Q. How long must concrete be protected from freezing temperatures, with and without accelerators or admixtures?

ASTM’s ready-mixed concrete specification says, “air content of air-entrained concrete when sampled from the transportation unit at the point of discharge” is to be within 1.5% of the specified value. What does the “transportation unit” mean? Is ASTM referring to the mixer truck, end of pump line, conveyor, etc. as the transportation unit?

A. You’ve highlighted one of the more important details to understand about ASTM C94, “Standard Specification for Ready-Mixed Concrete.” Philosophically, the key is to distinguish between transportation and placement. In practice, that means the concrete is sampled as it is discharged at the jobsite, which includes from trucks or directly from the mixer.

For details of the sampling procedure, this document refers to ASTM C172, “Practice for Sampling Freshly Mixed Concrete.” C172 is more specific, saying that it pertains to sampling “from stationary, paving and truck mixers, and from agitating and non-agitating equipment used to transport central-mixed concrete." The transportation units referred to in C94 would be taken from that list.

This document also gives specific directions on how to obtain samples from these sources. For example, you sample a drum truck mixer by “repeatedly passing a receptacle through the entire discharge stream or by completely diverting the discharge into a sample container.” It doesn’t mention sampling the discharge from pumps, conveyors, and wheelbarrows that are used to place the concrete after it has been delivered.

The second important thing to note about C94 is this: “In any case where the requirements of the purchaser differ from these in this specification, the purchaser’s specification shall govern.” In other words, the purchaser may have additional requirements for accepting concrete at the point of placement. However, these must be clearly incorporated into the project specifications because they are not covered by C94.

Keeping up with the Specs

Producers should be aware that the ASTM scientific committee is trying to transform sustainability topics from marketing efforts into measurable performance standards. For five years, members of ASTM subcommittee E06.71 on Sustainability, part of Committee E06 on Performance of Buildings, have been working hard to develop a scientific response to the technical issues.

In the April 2004 ASTM Standardization News, Dru Meadows, chairman of E06.71, summarized current committee activities. In ASTM E2114, Sustainability Relative to the Performance of Buildings, sustainability is defined as ”the maintenance of ecosystem components and functions for future generations.”

The standard also defines sustainable development as “the development that meets the needs of the present without compromising the ability of future generations to meet their own needs.” With this in mind, the committee has been working to address sustainability’s three primary considerations—environmental, economic, and social.
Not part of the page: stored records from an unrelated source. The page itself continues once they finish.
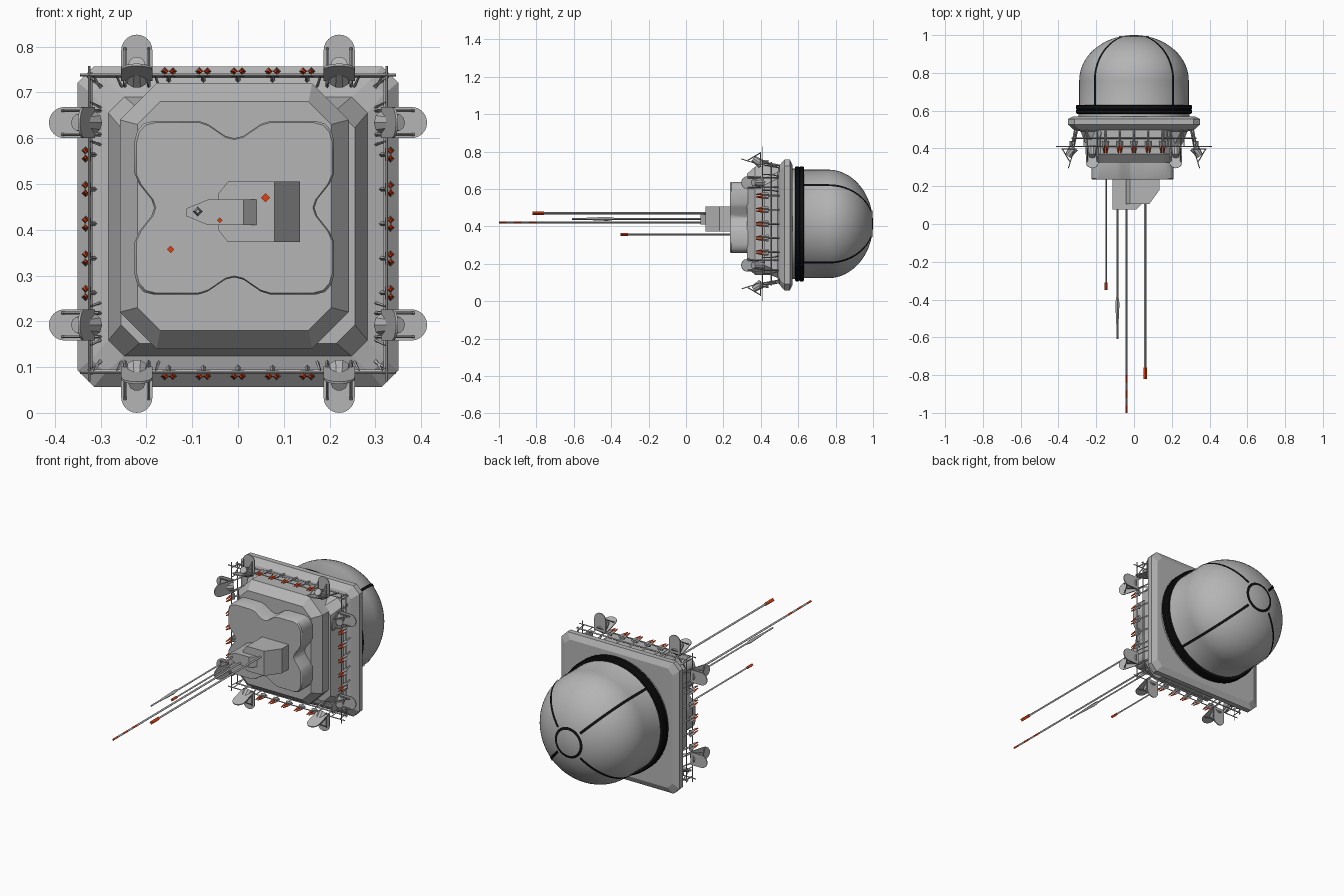
import bpy, bmesh, math
from mathutils import Vector, Matrix

cube = bpy.data.objects.get("Cube")
if cube:
    bpy.data.objects.remove(cube)


def material(name, rgb):
    m = bpy.data.materials.new(name)
    m.use_nodes = True
    m.diffuse_color = (*rgb, 1)
    m.node_tree.nodes["Principled BSDF"].inputs["Base Color"].default_value = (*rgb, 1)
    return m


MATS = [material("grey", (0.46, 0.46, 0.46)),
        material("black", (0.005, 0.005, 0.005)),
        material("orange", (0.75, 0.05, 0.005))]
GREY, BLACK, ORANGE = range(3)
MID = 0.413  # height of the central axis


class Part:
    """Collects lofted solids into one named object."""

    def __init__(self, name):
        self.name, self.bm = name, bmesh.new()

    def loft(self, rings, mat=GREY, cap=True):
        rows = [[self.bm.verts.new(p) for p in ring] for ring in rings]
        n = len(rows[0])
        faces = [self.bm.faces.new((a[i], a[(i + 1) % n], b[(i + 1) % n], b[i]))
                 for a, b in zip(rows, rows[1:]) for i in range(n)]
        if cap:
            faces += [self.bm.faces.new(rows[0]), self.bm.faces.new(rows[-1])]
        for f in faces:
            f.material_index = mat
        return faces

    def rod(self, path, radii, mat=GREY, sides=4):
        """Tube along a straight run of points, one radius per point."""
        path = [Vector(p) for p in path]
        d = (path[-1] - path[0]).normalized()
        u = d.cross(Vector((0, 0, 1)) if abs(d.z) < 0.9 else Vector((1, 0, 0))).normalized()
        v = d.cross(u)
        angles = [math.tau * i / sides for i in range(sides)]
        self.loft([[p + (u * math.cos(a) + v * math.sin(a)) * r for a in angles]
                   for p, r in zip(path, radii)], mat)

    def lathe(self, profile, mat=GREY, sides=64, cap=False):
        """Revolve (radius, y) points about the central axis."""
        angles = [math.tau * i / sides for i in range(sides)]
        self.loft([[(r * math.cos(a), y, MID + r * math.sin(a)) for a in angles]
                   for r, y in profile], mat, cap)

    def finish(self, smooth=False):
        bmesh.ops.recalc_face_normals(self.bm, faces=self.bm.faces)
        me = bpy.data.meshes.new(self.name)
        self.bm.to_mesh(me)
        self.bm.free()
        ob = bpy.data.objects.new(self.name, me)
        bpy.context.collection.objects.link(ob)
        for m in MATS:
            me.materials.append(m)
        if smooth:
            bpy.ops.object.select_all(action='DESELECT')
            ob.select_set(True)
            bpy.context.view_layer.objects.active = ob
            bpy.ops.object.shade_smooth_by_angle(angle=math.radians(35))
        return ob


def octagon(y, hx, hz, c, cx=0, cz=0.407):
    """Rectangle with cut corners, facing the front."""
    quarter = [(hx, hz - c), (hx - c, hz)]
    pts = quarter + [(-x, z) for x, z in quarter[::-1]]
    pts += [(-x, -z) for x, z in pts]
    return [(cx + x, y, cz + z) for x, z in pts]


# Square mounting frame
p = Part("mounting_frame")
p.loft([octagon(y, h, h, c) for y, h, c in
        ((0.57, 0.32, 0.03), (0.555, 0.35, 0.035), (0.527, 0.35, 0.035), (0.5, 0.32, 0.03),
         (0.49, 0.283, 0.035), (0.42, 0.255, 0.04))])
p.finish()

# Chamfered front housing
p = Part("front_housing")
p.loft([octagon(y, hx, hz, c, -0.008, 0.43) for y, hx, hz, c in
        ((0.5, 0.25, 0.29, 0.08), (0.37, 0.25, 0.29, 0.08), (0.325, 0.212, 0.25, 0.05))])
p.finish()

# Four-lobed cover
quarter = [(0.175, 0), (0.181, 0.018), (0.208, 0.052), (0.218, 0.075), (0.218, 0.145),
           (0.212, 0.168), (0.198, 0.184), (0.175, 0.19), (0.08, 0.19), (0.058, 0.183),
           (0.02, 0.157), (0, 0.152)]
half = quarter + [(-x, z) for x, z in quarter[-2::-1]]
outline = half + [(-x, -z) for x, z in half[1:-1]]
p = Part("lobed_cover")
p.loft([[(-0.008 + x * s, y, 0.448 + z * s) for x, z in outline]
        for y, s in ((0.345, 1), (0.242, 1), (0.236, 0.98))])
p.finish(True)


def wedge_block(name, plan, height, nose, z):
    """Block from an (x, y) plan whose -x end narrows to the nose height."""
    p = Part(name)
    x0, x1 = nose[0], nose[1]
    rings = []
    for x, y in plan:
        h = height * (nose[2] + (1 - nose[2]) * min(1, (x - x0) / (x1 - x0)))
        rings.append([(x, y, z - h), (x, 0.25, z - h), (x, 0.25, z + h), (x, y, z + h)])
    p.loft(rings)
    p.finish()


# Antenna base blocks
wedge_block("large_base_block", [(-0.043, 0.105), (-0.022, 0.105), (0.08, 0.105), (0.135, 0.18)],
            0.066, (-0.043, -0.022, 0.6), 0.439)
wedge_block("small_base_block", [(-0.113, 0.077), (-0.065, 0.077), (0.012, 0.077), (0.04, 0.104)],
            0.028, (-0.113, -0.065, 0.3), 0.438)


# Antennas along the front axis
def antenna(name, x, z, stops):
    """Stops are (y start, y end, start radius, end radius, colour)."""
    p = Part(name)
    for a, b, ra, rb, m in stops:
        p.rod([(x, a, z), (x, b, z)], [ra, rb], m)
    p.finish()


antenna("short_antenna", -0.147, 0.357,
        [(0.25, -0.31, 0.005, 0.005, GREY), (-0.31, -0.35, 0.008, 0.008, ORANGE)])
antenna("blade_antenna", -0.088, 0.44,
        [(0.09, -0.38, 0.005, 0.005, GREY), (-0.38, -0.42, 0.005, 0.011, GREY),
         (-0.42, -0.53, 0.011, 0.006, GREY), (-0.53, -0.61, 0.005, 0.005, GREY)])
bands = [(-0.8 - i * 0.04, -0.84 - i * 0.04, 0.006, 0.006, (ORANGE, GREY)[i % 2]) for i in range(5)]
antenna("banded_antenna", -0.04, 0.421, [(0.09, -0.8, 0.006, 0.006, GREY)] + bands)
antenna("tall_antenna", 0.06, 0.47,
        [(0.12, -0.76, 0.006, 0.006, GREY), (-0.76, -0.82, 0.01, 0.01, ORANGE)])

# Dome, its base band and its painted stripes
R, Y0, DEPTH = 0.29, 0.76, 0.24
curve = [(R * math.cos(t), Y0 + DEPTH * math.sin(t))
         for t in (math.pi / 2 * i / 20 for i in range(20))] + [(0.004, Y0 + DEPTH)]
p = Part("dome")
p.lathe([(0.295, 0.56), (0.295, 0.6), (R, 0.61)] + curve, cap=True)
p.finish(True)

p = Part("dome_band")
p.lathe([(0.28, 0.583), (0.302, 0.583), (0.307, 0.588), (0.307, 0.602), (0.303, 0.606),
         (0.307, 0.61), (0.307, 0.627), (0.302, 0.631), (0.28, 0.631)], BLACK)
p.finish(True)


def skin(r):
    """Dome height just above the surface at radius r."""
    return Y0 + DEPTH * math.sqrt(1 - (r / R) ** 2) + 0.003


p = Part("dome_stripes")
p.lathe([(r, skin(r)) for r in (0.068, 0.075, 0.082)], BLACK, 40)
path = [(R + 0.003, 0.62)] + [(r + 0.003, y + 0.002) for r, y in curve if r > 0.078]
for k in range(4):
    a = math.pi / 4 + k * math.pi / 2
    radial = Vector((math.cos(a), 0, math.sin(a)))
    side = Vector((-math.sin(a), 0, math.cos(a))) * 0.007
    rows = []
    for r, y in path:
        c = radial * r + Vector((0, y, MID))
        rows.append((p.bm.verts.new(c - side), p.bm.verts.new(c + side)))
    for a0, b0 in zip(rows, rows[1:]):
        p.bm.faces.new((a0[0], a0[1], b0[1], b0[0])).material_index = BLACK
p.finish(True)


# Fittings repeated on the four sides: t along the side, r outwards
def placer(k):
    turn = Matrix.Rotation(k * math.pi / 2, 3, 'Y')
    return lambda t, r, y: turn @ Vector((t, y, r)) + Vector((0, 0, MID))


def petal(p, at, t, root, tip, thick):
    """Round-ended plate from root to tip, both (r, y)."""
    root, tip = Vector(root), Vector(tip)
    d = (tip - root).normalized()
    n = Vector((-d.y, d.x)) * thick
    w = 0.034
    pts = [(-w, root), (w, root)]
    for i in range(13):
        a = math.pi * i / 12
        pts.append((w * math.cos(a), tip - d * w * (1 - math.sin(a))))
    p.loft([[at(t + s, *(q + o)) for s, q in pts] for o in (n * 0, n)])


rails, petals, lights = Part("guard_rails"), Part("petal_lamps"), Part("small_lights")
for k in range(4):
    at = placer(k)
    # Rails and their struts
    rails.rod([at(-0.345, 0.325, 0.41), at(0.345, 0.325, 0.41)], [0.003] * 2)
    rails.rod([at(-0.33, 0.322, 0.455), at(0.33, 0.322, 0.455)], [0.004] * 2)
    for t in (-0.315, -0.265, -0.18, 0.18, 0.265, 0.315):
        rails.rod([at(t, 0.325, 0.41), at(t, 0.322, 0.455)], [0.003] * 2)
        rails.rod([at(t, 0.322, 0.455), at(t * 0.95, 0.295, 0.505)], [0.003] * 2)
    # Pairs of petal lamps with brackets
    for t in (-0.221, 0.221):
        petal(petals, at, t, (0.315, 0.408), (0.413, 0.408), 0.005)
        petal(petals, at, t, (0.312, 0.4), (0.345, 0.295), 0.005)
        petals.rod([at(t, 0.318, 0.405), at(t, 0.35, 0.36)], [0.026, 0.018], GREY, 10)
        for s in (-0.026, 0.026):
            petals.rod([at(t + s, 0.305, 0.398), at(t + s, 0.385, 0.398)], [0.003] * 2)
            petals.rod([at(t + s, 0.34, 0.33), at(t + s, 0.38, 0.398)], [0.003] * 2)
            petals.rod([at(t + s, 0.318, 0.405), at(t + s, 0.3, 0.5)], [0.004] * 2)
    # Row of small twin lights
    for i in range(-2, 3):
        t = i * 0.0755
        lights.rod([at(t, 0.325, 0.43), at(t, 0.31, 0.515)], [0.005] * 2)
        lights.rod([at(t - 0.014, 0.328, 0.432), at(t + 0.014, 0.328, 0.432)], [0.007] * 2)
        for s in (-0.009, 0.009):
            lights.rod([at(t + s, 0.333, 0.44), at(t + s, 0.333, 0.405)], [0.009, 0.007])
            lights.rod([at(t + s, 0.333, 0.412), at(t + s * 0.7, 0.333, 0.375)],
                       [0.0075, 0.003], ORANGE)
for part in (rails, petals, lights):
    part.finish()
Meadows’ subcommittee is coordinating with other ASTM committees. A major effort is compiling the ASTM International Standards on Sustainability in Buildings. This wide-ranging document has 127 standards that address everything from performance of wetlands to building design.

There are several efforts close to final comment periods. These include:

Environmentally Preferable Products: The federal government and several states have drafted initiatives to encourage purchasing environmentally preferable products. E06.71 has been developing standards to help establish a consistent approach to evaluate and document these products. Their current work includes evaluating life cycles as referenced in E219, Data Collection in Sustainable Assessment of Building Products.

Building sustainability: The subcommittee is developing a draft that may become a “Guide for General Principles of Sustainability Relative to Buildings.” The standard will identify issues associated with the decision-making process used to balance environmental, economic, and social issues.

Building elements and sitework: The subcommittee is also developing a draft standard that deals with the construction, renovation, retrofit, and reuse of the building. The “Classification for Sustainable Building Elements and Related Sitework” will focus on the major building components, rather than the building’s operation.

Green Roofs: A green roof is an assembly that supports a planting or landscaping area on a man-made structure. A vegetation zone on top of buildings or other structures can reduce stormwater runoff and provide a growing medium for plants that can help reduce heat island temperature gains. Meadows’ subcommittee is considering several standards that address performance metrics for green roofs.

Earthen Building Systems: The subcommittee is developing standards to define performance aspects of adobe, rammed earth and straw, and other building systems.